**Assignment**
Reproduce, exactly, the lines of the material below from the line containing "z1 - z0, 1))" through the line containing "y1, 0.185, 1.485))", with both end lines included and nothing else.

**Supplied records**
---------------

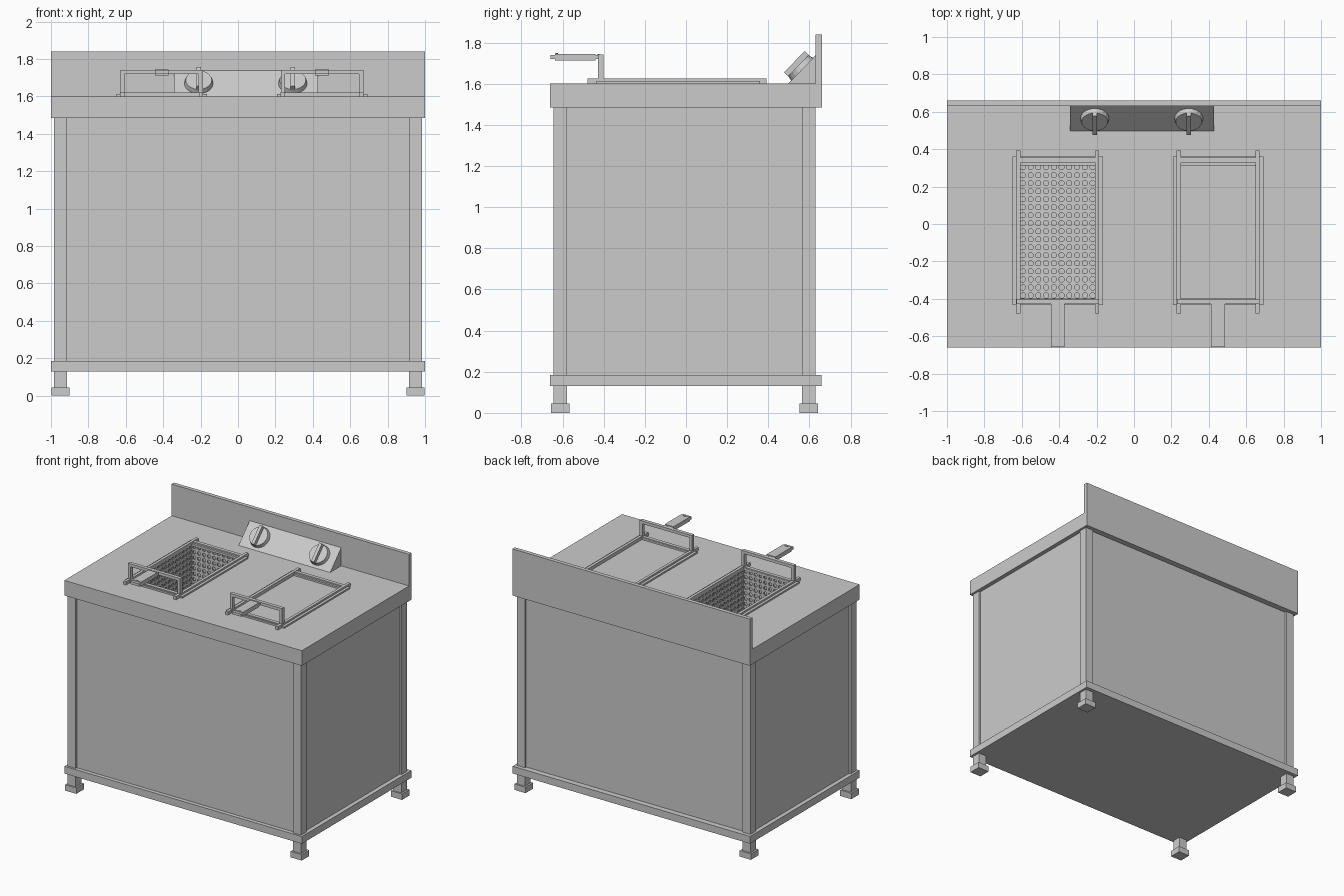
import bpy, bmesh, math
from mathutils import Vector, Matrix

if "Cube" in bpy.data.objects:
    bpy.data.objects.remove(bpy.data.objects["Cube"])


def finish(name, bm):
    bmesh.ops.recalc_face_normals(bm, faces=bm.faces[:])
    me = bpy.data.meshes.new(name)
    bm.to_mesh(me)
    bm.free()
    ob = bpy.data.objects.new(name, me)
    bpy.context.collection.objects.link(ob)
    return ob


def add_box(bm, x0, x1, y0, y1, z0, z1):
    m = Matrix.Translation(((x0 + x1) / 2, (y0 + y1) / 2, (z0 + z1) / 2)) \
        @ Matrix.Diagonal((x1 - x0, y1 - y0, z1 - z0, 1))
    bmesh.ops.create_cube(bm, size=1, matrix=m)


def boxes(name, *dims):
    bm = bmesh.new()
    for d in dims:
        add_box(bm, *d)
    return finish(name, bm)


def perforated(bm, origin, u, v, nu, nv):
    """Sheet of nu x nv cells, each with an eight-sided hole."""
    o, u, v = Vector(origin), Vector(u) / nu, Vector(v) / nv
    corners = [(0, 0), (1, 0), (1, 1), (0, 1)]
    a, b, c, d = 0.2, 0.34, 0.66, 0.8
    hole = [(a, b), (b, a), (c, a), (d, b), (d, c), (c, d), (b, d), (a, c)]
    for i in range(nu):
        for j in range(nv):
            put = lambda p: bm.verts.new(o + u * (i + p[0]) + v * (j + p[1]))
            q, h = [put(p) for p in corners], [put(p) for p in hole]
            for k in range(4):
                bm.faces.new((q[k], h[2 * k + 1], h[2 * k]))
                bm.faces.new((q[k], q[(k + 1) % 4], h[(2 * k + 2) % 8], h[2 * k + 1]))


TOP = 1.60
BASKETS = {"left": -0.408, "right": 0.45}

# Feet, corner posts, panels and base
for sx, xn in ((-1, "left"), (1, "right")):
    for y0, y1, yn in ((-0.645, -0.578, "front"), (0.563, 0.63, "rear")):
        xa, xb = sorted((sx * 0.915, sx * 0.983))
        boxes(f"{yn}_{xn}_post", (xa, xb, y0, y1, 0.185, 1.485))
        boxes(f"{yn}_{xn}_foot", (xa, xb, y0, y1, 0.045, 0.13),
              (xa - 0.013, xb + 0.013, y0 - 0.012, y1 + 0.012, 0, 0.045))
    xa, xb = sorted((sx * 0.95, sx * 0.968))
    boxes(f"{xn}_panel", (xa, xb, -0.578, 0.563, 0.185, 1.485))
boxes("front_panel", (-0.915, 0.915, -0.63, -0.61, 0.185, 1.485))
boxes("rear_panel", (-0.915, 0.915, 0.595, 0.615, 0.185, 1.485))
boxes("base_plate", (-1, 1, -0.66, 0.658, 0.13, 0.185))
boxes("backsplash", (-1, 1, 0.63, 0.66, 1.485, 1.84))

# Worktop with two vat openings
worktop = boxes("worktop", (-1, 1, -0.66, 0.63, 1.485, TOP))
cutter = boxes("vat_cutter", *[(x - 0.225, x + 0.225, -0.42, 0.345, 1.4, 1.7)
                               for x in BASKETS.values()])
cutter.hide_render = True
mod = worktop.modifiers.new("openings", 'BOOLEAN')
mod.object, mod.solver = cutter, 'EXACT'
bpy.context.view_layer.objects.active = worktop
bpy.ops.object.modifier_apply(modifier=mod.name)
bpy.data.objects.remove(cutter)

# Vats and baskets
for side, cx in BASKETS.items():
    x0, x1, y0, y1, zb = cx - 0.225, cx + 0.225, -0.42, 0.345, 1.22
    t = 0.01
    boxes(f"{side}_vat", (x0, x1, y0, y1, zb, zb + t),
          (x0 - t, x0, y0, y1, zb, TOP - 0.02), (x1, x1 + t, y0, y1, zb, TOP - 0.02),
          (x0, x1, y0 - t, y0, zb, TOP - 0.02), (x0, x1, y1, y1 + t, zb, TOP - 0.02))

    # Perforated basket shell
    a, b, f, r, z, h = cx - 0.207, cx + 0.207, -0.403, 0.325, 1.28, 0.33
    L = r - f
    bm = bmesh.new()
    perforated(bm, (a, f, z), (b - a, 0, 0), (0, L, 0), 10, 17)
    for y in (f, r):
        perforated(bm, (a, y, z), (b - a, 0, 0), (0, 0, h), 10, 8)
    for x in (a, b):
        perforated(bm, (x, f, z), (0, L, 0), (0, 0, h), 17, 8)
    bmesh.ops.remove_doubles(bm, verts=bm.verts[:], dist=0.0005)
    shell = finish(f"{side}_basket_mesh", bm)
    sol = shell.modifiers.new("thickness", 'SOLIDIFY')
    sol.thickness, sol.offset = 0.008, 0

    # Rim, side rails and cross bars
    boxes(f"{side}_basket_rim",
          (cx - 0.242, cx - 0.2, -0.434, 0.36, TOP - 0.005, 1.612),
          (cx + 0.2, cx + 0.242, -0.434, 0.36, TOP - 0.005, 1.612),
          (cx - 0.2, cx + 0.2, 0.312, 0.36, TOP - 0.005, 1.612),
          (cx - 0.2, cx + 0.2, -0.434, -0.398, TOP - 0.005, 1.612))
    boxes(f"{side}_basket_rails",
          (cx - 0.222, cx - 0.2, -0.478, 0.392, TOP, 1.625),
          (cx + 0.2, cx + 0.222, -0.478, 0.392, TOP, 1.625),
          (cx - 0.2, cx + 0.2, 0.328, 0.355, TOP, 1.622))

    # Upright handle frame
    boxes(f"{side}_handle_frame",
          (cx - 0.22, cx - 0.198, -0.427, -0.4, TOP, 1.742),
          (cx + 0.198, cx + 0.22, -0.427, -0.4, TOP, 1.742),
          (cx - 0.198, cx + 0.198, -0.427, -0.4, 1.72, 1.742),
          (cx - 0.198, cx + 0.198, -0.427, -0.4, TOP, 1.62))

    # Grip with two rivets
    bm = bmesh.new()
    add_box(bm, cx - 0.037, cx + 0.037, -0.658, -0.405, 1.72, 1.74)
    add_box(bm, cx - 0.037, cx + 0.037, -0.636, -0.44, 1.713, 1.745)
    for y, zc in ((-0.425, 1.738), (-0.628, 1.743)):
        bmesh.ops.create_cone(bm, cap_ends=True, segments=10, radius1=0.011, radius2=0.011,
                              depth=0.01, matrix=Matrix.Translation((cx, y, zc))
                              @ Matrix.Diagonal((1, 0.5, 1, 1)))
    finish(f"{side}_grip", bm)

# Filled right vat surface
cx = BASKETS["right"]
boxes("oil_surface", (cx - 0.225, cx + 0.225, -0.42, 0.345, TOP - 0.01, TOP))

# Sloped control panel
bm = bmesh.new()
profile = [(0.497, TOP), (0.632, TOP), (0.632, 1.74)]
face = bm.faces.new([bm.verts.new((-0.343, y, z)) for y, z in profile])
ext = bmesh.ops.extrude_face_region(bm, geom=[face])
bmesh.ops.translate(bm, vec=(0.771, 0, 0),
                    verts=[e for e in ext["geom"] if isinstance(e, bmesh.types.BMVert)])
finish("control_panel", bm)

# Knobs: disc plus raised bar, lying on the slope
tilt = Matrix.Rotation(math.atan2(0.14, 0.135), 4, 'X')
for side, x in (("left", -0.21), ("right", 0.293)):
    bm = bmesh.new()
    bmesh.ops.create_cone(bm, cap_ends=True, segments=20, radius1=0.077, radius2=0.07,
                          depth=0.026, matrix=Matrix.Translation((0, 0, 0.013)))
    add_box(bm, -0.012, 0.012, -0.072, 0.072, 0.02, 0.053)
    knob = finish(f"{side}_knob", bm)
    knob.matrix_world = Matrix.Translation((x, 0.5645, 1.67)) @ tilt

---------------

**Problem solution**
        @ Matrix.Diagonal((x1 - x0, y1 - y0, z1 - z0, 1))
    bmesh.ops.create_cube(bm, size=1, matrix=m)


def boxes(name, *dims):
    bm = bmesh.new()
    for d in dims:
        add_box(bm, *d)
    return finish(name, bm)


def perforated(bm, origin, u, v, nu, nv):
    """Sheet of nu x nv cells, each with an eight-sided hole."""
    o, u, v = Vector(origin), Vector(u) / nu, Vector(v) / nv
    corners = [(0, 0), (1, 0), (1, 1), (0, 1)]
    a, b, c, d = 0.2, 0.34, 0.66, 0.8
    hole = [(a, b), (b, a), (c, a), (d, b), (d, c), (c, d), (b, d), (a, c)]
    for i in range(nu):
        for j in range(nv):
            put = lambda p: bm.verts.new(o + u * (i + p[0]) + v * (j + p[1]))
            q, h = [put(p) for p in corners], [put(p) for p in hole]
            for k in range(4):
                bm.faces.new((q[k], h[2 * k + 1], h[2 * k]))
                bm.faces.new((q[k], q[(k + 1) % 4], h[(2 * k + 2) % 8], h[2 * k + 1]))


TOP = 1.60
BASKETS = {"left": -0.408, "right": 0.45}

# Feet, corner posts, panels and base
for sx, xn in ((-1, "left"), (1, "right")):
    for y0, y1, yn in ((-0.645, -0.578, "front"), (0.563, 0.63, "rear")):
        xa, xb = sorted((sx * 0.915, sx * 0.983))
        boxes(f"{yn}_{xn}_post", (xa, xb, y0, y1, 0.185, 1.485))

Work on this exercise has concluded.